Last night, my sister (who is a photographer based in Pennsylvania) and I decided to try and capture an image of the full moon rising. My sister is visiting for the Thanksgiving holiday and the coincidence of a full moon in late November on a perfectly clear night with temperatures in the low 60s was impossible to resist. The result is posted below.
Knowing where to be and when to be there is often the key to a special image. Most of the time the “when” is hard to know in advance. But one opportunity that occurs like clockwork every year is the phenomenon known as “The Christmas Angel” at the National Cathedral in Washington, DC.
At the back of the Cathedral (opposite end from the entrance, known as the apse), high on a wall, there is a row of statues of angels spaced at regular intervals. The statues are not particularly remarkable because they are in the shadows and one would not normally notice them. But there is one statue that becomes a major attraction for a few minutes each day in the months of November and December. A stained glass window high on the opposite wall is perfectly located to allow a shaft of light strike the back wall of the nave at midmorning.
Photographed at 10:41 AM
The image above shows the light striking the wall to the (photographer’s) left of the statue, which is hardly visible.
Photographed at 11:21 AM
Thirty minutes later, the light has moved to the right and begins to illuminate the statue. By 11:20 AM the statue is fully illuminated and will remain that way for about five minutes.
Close-up photographed at 11:22 AM
After a few minutes the light begins to disappear as the sun moves out of position. See the image below.
Last night was Friday the 13th, and I was hoping to get lucky with the crescent moon as it was going down in the western sky. Catching a crescent moon at twilight is kind of tricky, because you have several factors to consider. For example, if you want to capture the rising crescent, you will be shooting at dawn a couple days before the New Moon. If you want a moonset, then it will be at sunset a couple days after the New Moon. Other factors include the location of the moon on the horizon, size of the crescent, and the time of the setting or rising sun. All of these can be determined with one of the various smartphone or tablet apps such as The Photographer’s Ephemeris (TPE).
Most of the factors looked promising for the crescent after sunset on the 13th. It was two days past the New Moon and, according to TPE, it would be lined up fairly well with the Jefferson Memorial with the Tidal Basin in the foreground. The size would be a little smaller (<5% illumination) than I would have liked and a bit higher in the sky (9 degrees), but otherwise there seemed to be a lot of potential. So I headed down to the Tidal Basin to see what would happen.
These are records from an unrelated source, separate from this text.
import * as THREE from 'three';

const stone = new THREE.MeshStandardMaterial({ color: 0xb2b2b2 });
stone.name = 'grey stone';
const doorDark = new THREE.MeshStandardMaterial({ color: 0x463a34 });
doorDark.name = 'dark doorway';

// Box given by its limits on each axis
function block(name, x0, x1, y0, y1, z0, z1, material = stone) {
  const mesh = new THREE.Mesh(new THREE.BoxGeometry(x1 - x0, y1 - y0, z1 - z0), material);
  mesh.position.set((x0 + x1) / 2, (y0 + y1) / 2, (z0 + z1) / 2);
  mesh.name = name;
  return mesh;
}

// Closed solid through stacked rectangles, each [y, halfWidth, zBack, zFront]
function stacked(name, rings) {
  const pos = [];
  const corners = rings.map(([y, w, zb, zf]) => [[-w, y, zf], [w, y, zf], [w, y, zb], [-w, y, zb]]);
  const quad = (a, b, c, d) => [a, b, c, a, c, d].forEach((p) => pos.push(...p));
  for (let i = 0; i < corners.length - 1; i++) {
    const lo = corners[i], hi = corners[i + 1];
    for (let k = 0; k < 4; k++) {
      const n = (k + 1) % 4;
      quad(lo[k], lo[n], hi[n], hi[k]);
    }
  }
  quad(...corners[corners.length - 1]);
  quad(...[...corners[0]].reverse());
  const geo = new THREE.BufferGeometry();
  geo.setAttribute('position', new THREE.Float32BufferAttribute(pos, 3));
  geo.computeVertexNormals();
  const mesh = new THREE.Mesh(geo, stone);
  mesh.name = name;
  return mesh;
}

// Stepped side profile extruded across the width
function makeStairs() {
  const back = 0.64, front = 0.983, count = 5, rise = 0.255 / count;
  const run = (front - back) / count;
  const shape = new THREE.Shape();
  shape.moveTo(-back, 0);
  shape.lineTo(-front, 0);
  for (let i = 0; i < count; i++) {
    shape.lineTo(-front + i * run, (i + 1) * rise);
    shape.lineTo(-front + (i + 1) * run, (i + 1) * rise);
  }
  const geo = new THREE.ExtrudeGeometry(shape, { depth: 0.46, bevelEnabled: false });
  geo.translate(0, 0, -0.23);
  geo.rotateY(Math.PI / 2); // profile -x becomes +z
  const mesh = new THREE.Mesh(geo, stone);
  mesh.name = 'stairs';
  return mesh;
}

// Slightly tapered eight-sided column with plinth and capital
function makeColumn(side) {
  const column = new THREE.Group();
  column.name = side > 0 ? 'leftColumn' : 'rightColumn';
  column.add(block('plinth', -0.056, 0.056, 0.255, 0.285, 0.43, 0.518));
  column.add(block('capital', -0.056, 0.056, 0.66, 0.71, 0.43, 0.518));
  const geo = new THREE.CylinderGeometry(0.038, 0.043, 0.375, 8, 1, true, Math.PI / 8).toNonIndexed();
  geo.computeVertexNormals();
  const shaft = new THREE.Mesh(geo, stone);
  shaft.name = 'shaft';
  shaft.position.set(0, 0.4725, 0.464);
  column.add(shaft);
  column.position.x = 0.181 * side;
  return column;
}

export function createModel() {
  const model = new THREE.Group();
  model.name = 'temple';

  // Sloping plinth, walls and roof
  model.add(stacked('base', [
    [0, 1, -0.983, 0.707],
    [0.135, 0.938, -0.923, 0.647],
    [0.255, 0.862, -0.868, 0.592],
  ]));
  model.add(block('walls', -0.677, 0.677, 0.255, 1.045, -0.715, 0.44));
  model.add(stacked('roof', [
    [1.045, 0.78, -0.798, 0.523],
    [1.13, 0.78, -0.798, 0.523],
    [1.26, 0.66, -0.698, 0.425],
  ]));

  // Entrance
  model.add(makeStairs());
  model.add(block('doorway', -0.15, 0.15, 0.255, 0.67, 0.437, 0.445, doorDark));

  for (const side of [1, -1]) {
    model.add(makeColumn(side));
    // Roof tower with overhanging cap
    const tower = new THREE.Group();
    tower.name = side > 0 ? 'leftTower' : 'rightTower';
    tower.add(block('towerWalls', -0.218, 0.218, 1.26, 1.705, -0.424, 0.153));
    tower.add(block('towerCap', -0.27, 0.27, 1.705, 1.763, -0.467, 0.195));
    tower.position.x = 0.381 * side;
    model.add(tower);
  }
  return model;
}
(Technical Data: Nikon D800E on tripod with 70-200mm f/2.8 lens extended to 125mm. Five separate exposures at varying speeds (0.3 to 0.8 sec) @f/8, ISO 400; Images merged in Photoshop during post processing)
I started shooting about 10 minutes after sunset and stopped about 55 minutes after sunset. The best results were at about the 35 minute mark, seen above. Those looking closely will see the three spires of the USAF Memorial on the right side of the image.
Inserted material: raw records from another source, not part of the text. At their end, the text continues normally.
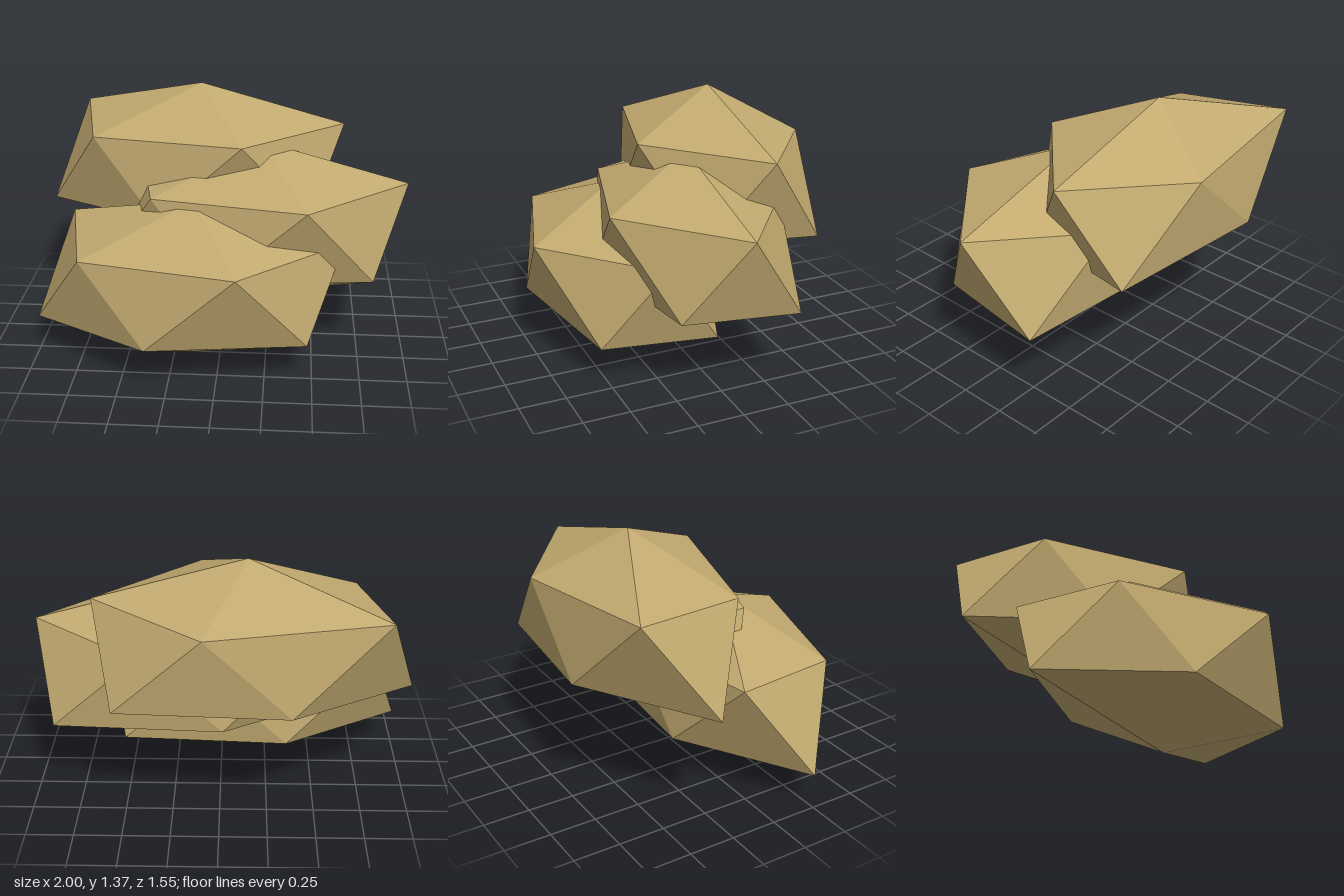
import * as THREE from 'three';

// One faceted boulder: two staggered five-point rings between a top and a bottom point
function boulderGeometry() {
  const top = [-0.14, 0.89, 0.25];
  const bottom = [-0.14, 0, 0.255];
  const upper = [
    [-0.84, 0.69, -0.09], [-0.71, 0.65, 0.53], [0.11, 0.68, 0.77],
    [0.655, 0.67, 0.25], [0.08, 0.64, -0.19],
  ];
  const lower = [
    [-1.0, 0.19, 0.25], [-0.36, 0.235, 0.69], [0.47, 0.215, 0.545],
    [0.54, 0.19, -0.08], [-0.36, 0.23, -0.2],
  ];
  const corners = [];
  const face = (a, b, c) => corners.push(...a, ...b, ...c);
  for (let i = 0; i < 5; i++) {
    const j = (i + 1) % 5;
    face(top, upper[i], upper[j]);
    face(upper[i], lower[i], upper[j]);
    face(upper[j], lower[i], lower[j]);
    face(bottom, lower[j], lower[i]);
  }
  const geometry = new THREE.BufferGeometry();
  geometry.setAttribute('position', new THREE.Float32BufferAttribute(corners, 3));
  geometry.computeVertexNormals();
  return geometry;
}

export function createModel() {
  const group = new THREE.Group();
  group.name = 'rockPile';
  const sandstone = new THREE.MeshStandardMaterial({ color: 0xc2aa70, flatShading: true });
  sandstone.name = 'sandstone';
  const geometry = boulderGeometry();

  // The same boulder stepping up and back, with the middle one shifted sideways
  const boulders = [
    ['frontBoulder', 0, 0, 0],
    ['middleBoulder', 0.345, 0.24, -0.29],
    ['backBoulder', 0, 0.48, -0.58],
  ];
  for (const [name, x, y, z] of boulders) {
    const mesh = new THREE.Mesh(geometry, sandstone);
    mesh.name = name;
    mesh.position.set(x, y, z);
    group.add(mesh);
  }
  return group;
}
Today is Veterans Day, originally established for commemorating the armistice that ended the hostilities of World War I, which ended the shooting on the 11th hour of the 11th day of the 11th month of 1918. Originally called “the Great War,” the conflict then became known as “the war to end all wars,” but now is merely called World War I.” Rather than join the crowds and politicians at Arlington Cemetery, or partake of a free meal for veterans at one of the many chain restaurants, or buy a green LED light at Walmart, I thought I would visit the U.S. Institute of Peace, located at the intersection of Constitution Avenue and 23rd Street NW.
Twilight, United States Institute of Peace
(Technical Data: Nikon D-800E, on tripod with 24-70mm f/2.8 lens, set at 24mm, 10 seconds @f/16, f/16, ISO 400; photographed 25 minutes after sunset)
Those interested in knowing more about the U.S. Institute of Peace can check the organization’s website here.